The buttons or ferrels you see at various places on the reins add style and eye appeal, but they serve a purpose. The horse feels these knobs when they touch his neck, reinforcing a neck-rein cue. Another benefit of the romal rein: It’s always the same length on each side when you hold it in your hand.
What Did You Say? Depending on where you’re from, you might pronunce the tack discussed here differently. Traditionally, it’s pronounced RO (as in row a boat) mal (like the first part of malfunction). I ride with folks from all over the country, so I hear all kinds of pronunciations, but this is the correct way.
Traditionalists (like me) cringe when we see romal reins used improperly. If you’ve never used them before, study hand positions of those familiar with the tack. Hold the reins so they run up through the bottom of your closed fist, with the connector coming out at the top and the romal running back toward you, over your thumb.
The romal portion goes in your non-rein hand, with 16 inches of separation between your left and right hands. Most riders hold their romal hand at waist height. But in horsemanship, the rider places her hand on her romal-side thigh.

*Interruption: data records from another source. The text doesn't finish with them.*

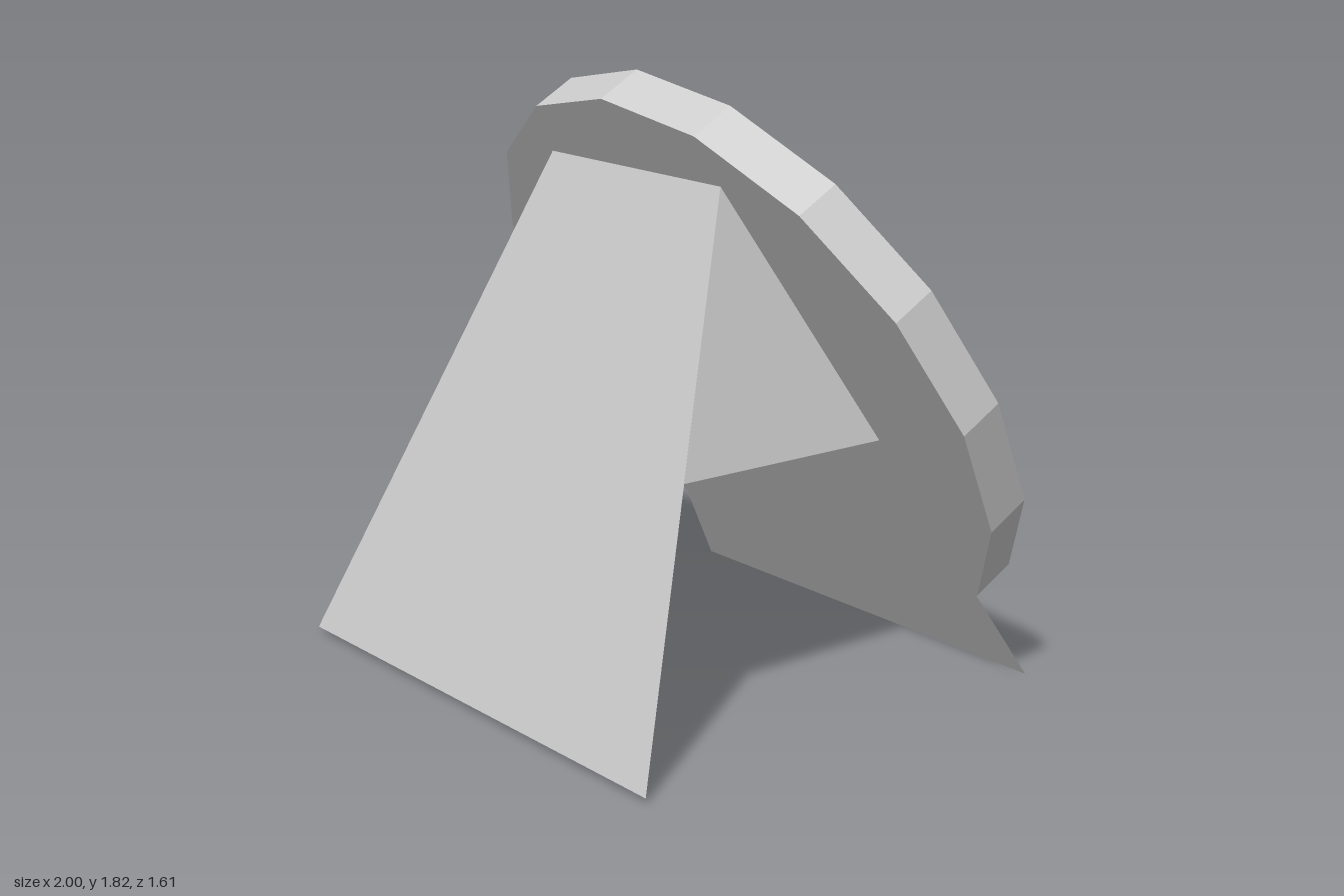
import * as THREE from 'three';

const solid = new THREE.MeshStandardMaterial({ color: 0xcccccc, flatShading: true });
const sheet = new THREE.MeshStandardMaterial({ color: 0xcccccc, flatShading: true, side: THREE.DoubleSide });

// Thin flat panel spanning the given corners (counter-clockwise from outside)
function panel(name, corners) {
  const geometry = new THREE.BufferGeometry();
  geometry.setAttribute('position', new THREE.Float32BufferAttribute(corners.flat(), 3));
  geometry.setIndex(corners.length === 4 ? [0, 1, 2, 0, 2, 3] : [0, 1, 2]);
  geometry.computeVertexNormals();
  const mesh = new THREE.Mesh(geometry, sheet);
  mesh.name = name;
  return mesh;
}

export function createModel() {
  const model = new THREE.Group();
  model.name = 'tiltedDiscOnStand';

  // Sixteen-sided disc with a raised rim around a recessed face
  const profile = [[0, 0], [1, 0], [1, 0.148], [0.89, 0.148], [0.89, 0.088], [0, 0.088]]
    .map(([r, h]) => new THREE.Vector2(r, h));
  const disc = new THREE.Mesh(new THREE.LatheGeometry(profile, 16), solid);
  disc.name = 'disc';
  disc.rotation.x = -Math.PI / 3;
  disc.position.set(0, 0.88, -0.185);
  model.add(disc);

  // Stand: two tapering legs meeting along a top ridge
  const topLeft = [0.405, 1.535, 0.2], topRight = [-0.41, 1.535, 0.2];
  model.add(panel('frontLeg', [[-0.872, 0.02, 0.8], [0.85, 0.02, 0.8], topLeft, topRight]));
  model.add(panel('backLeg', [[0.765, 0.004, -0.692], [-0.765, 0.004, -0.692], topRight, topLeft]));

  // Triangular side braces between the legs
  model.add(panel('leftBrace', [[0.626, 0.78, 0.5], [0.587, 0.77, -0.245], topLeft]));
  model.add(panel('rightBrace', [[-0.587, 0.77, -0.245], [-0.64, 0.78, 0.5], topRight]));

  return model;
}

When using the reins, it’s important to keep your rein hand in a box that stretches about a foot in front of your torso and hip width. Your guiding movements are more directly left and right. For example, rather than moving your hand back toward your hip, up, and to the left or right as when using split reins, your rein hand is in a more upright position, which tends to help your horse stay straight. This style of rein use means you’re less likely to “cheat” by slipping rein, which is the same as shortening one side.
There are a few basic rules for using romal reins. Your hand must be completely around the reins, no fingers are allowed between the reins, and your hand cannot be open, using your fingers to steer. In events other than reining, you can reach up to the connector with your romal hand and slide your rein hand farther down the reins. National Reining Horse Association rules disallow using your romal hand to adjust your reins.
There are times when you have to hold both reins and romal in one hand, such as when working a gate. If it’s a left-hand gate, gather your reins and romal in your right hand, and vice versa for a right-hand gate. When you’ve completed the obstacle, pause and arrange your reins in the proper manner.
It’s illegal to threaten your horse with the romal, but you can use it to encourage your horse forward to chase a cow in a working cow horse class. Be sure to check your association and discipline rulebooks for a complete understanding of the rules governing romal use at the events you compete in.
Care for Longevity
Caring for your romal reins—whether they’re pieces of art, such as those made by a known braider like Ortega, or less-expensive pieces—will contribute to their long life. When you’re not using your romals, disconnect them from your bridle, and hang them by the connector between the reins and the romal. This allows both pieces to hang straight so they don’t kink or bend. Be sure to keep them out of sunlight to prevent discoloration and heat damage.
If your reins are made of rawhide, use a cream that’s designed to hydrate the hide, especially in dry climates.